## WHAT YOU WILL DO:
Check every line in the listing below for "shift". Copy the ones where it occurs.

## MATERIAL FOR THIS EXERCISE:

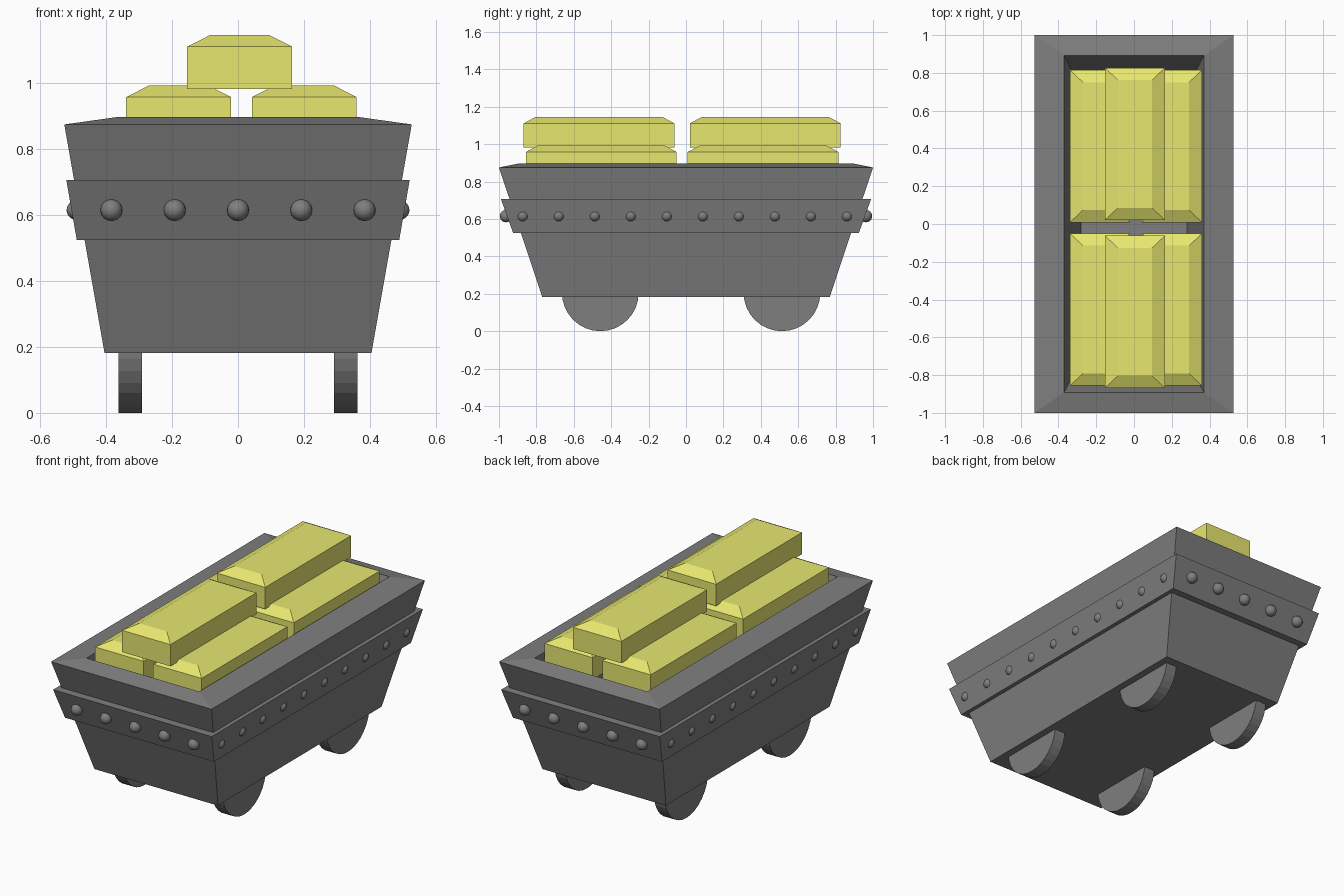
import bpy, bmesh, math
from mathutils import Matrix

if "Cube" in bpy.data.objects:
    bpy.data.objects.remove(bpy.data.objects["Cube"])


def material(name, rgb):
    mat = bpy.data.materials.new(name)
    mat.diffuse_color = (*rgb, 1)
    mat.use_nodes = True
    mat.node_tree.nodes["Principled BSDF"].inputs["Base Color"].default_value = mat.diffuse_color
    return mat


gold = material("gold", (0.8, 0.8, 0.16))
iron = material("dark_iron", (0.21, 0.21, 0.21))


def finish(bm, name, mat, smooth=False):
    bmesh.ops.recalc_face_normals(bm, faces=bm.faces)
    me = bpy.data.meshes.new(name)
    bm.to_mesh(me)
    bm.free()
    for p in me.polygons:
        p.use_smooth = smooth
    me.materials.append(mat)
    ob = bpy.data.objects.new(name, me)
    bpy.context.collection.objects.link(ob)
    return ob


def loft(bm, rings, cx=0, cy=0, closed=False):
    """Stack rectangles (half_x, half_y, z); cap the ends or close the loop."""
    loops = [[bm.verts.new((cx + sx * hx, cy + sy * hy, z))
              for sx, sy in ((-1, -1), (1, -1), (1, 1), (-1, 1))]
             for hx, hy, z in rings]
    pairs = list(zip(loops, loops[1:]))
    if closed:
        pairs.append((loops[-1], loops[0]))
    else:
        bm.faces.new(loops[0])
        bm.faces.new(loops[-1])
    for a, b in pairs:
        for i in range(4):
            j = (i + 1) % 4
            bm.faces.new((a[i], a[j], b[j], b[i]))


# Hollow tapered tub: outside, sloping rim, inner walls and floor
bm = bmesh.new()
loft(bm, [(0.405, 0.768, 0.182), (0.527, 1.0, 0.875),
          (0.37, 0.892, 0.897), (0.28, 0.715, 0.37)])
finish(bm, "cart_tub", iron)

# Reinforcing band around the tub
bm = bmesh.new()
loft(bm, [(0.489, 0.924, 0.524), (0.521, 0.990, 0.707),
          (0.485, 0.93, 0.707), (0.453, 0.87, 0.524)], closed=True)
finish(bm, "reinforcing_band", iron)


# Rivets on the four sides of the band
def rivets(name, points, r):
    bm = bmesh.new()
    for p in points:
        bmesh.ops.create_uvsphere(bm, u_segments=24, v_segments=12, radius=r,
                                  matrix=Matrix.Translation(p))
    finish(bm, name, iron, smooth=True)


rivets("end_rivets", [(0.192 * i, s * 0.962, 0.615)
                      for s in (-1, 1) for i in range(-2, 3)], 0.033)
rivets("side_rivets", [(s * 0.491, -0.873 + 0.1926 * i, 0.615)
                       for s in (-1, 1) for i in range(10)], 0.029)

# Wheels
for side, x in (("left", -0.327), ("right", 0.327)):
    for end, y in (("front", -0.458), ("back", 0.513)):
        bm = bmesh.new()
        bmesh.ops.create_cone(
            bm, cap_ends=True, segments=32, radius1=0.205, radius2=0.205, depth=0.071,
            matrix=Matrix.Translation((x, y, 0.205)) @ Matrix.Rotation(math.pi / 2, 4, 'Y'))
        finish(bm, f"{end}_{side}_wheel", iron)


# Gold bars: boxes with a bevelled top
def gold_bar(name, x, y, z):
    bm = bmesh.new()
    loft(bm, [(0.159, 0.403, z), (0.159, 0.403, z + 0.129),
              (0.09, 0.338, z + 0.164)], x, y)
    finish(bm, name, gold)


for end, y, shift in (("front", -0.453, -0.012), ("back", 0.412, 0.012)):
    gold_bar(f"{end}_left_gold_bar", -0.18, y, 0.829)
    gold_bar(f"{end}_right_gold_bar", 0.201, y, 0.829)
    gold_bar(f"{end}_top_gold_bar", 0.005, y + shift, 0.982)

## RESULT OF THIS EXERCISE:
for end, y, shift in (("front", -0.453, -0.012), ("back", 0.412, 0.012)):
    gold_bar(f"{end}_top_gold_bar", 0.005, y + shift, 0.982)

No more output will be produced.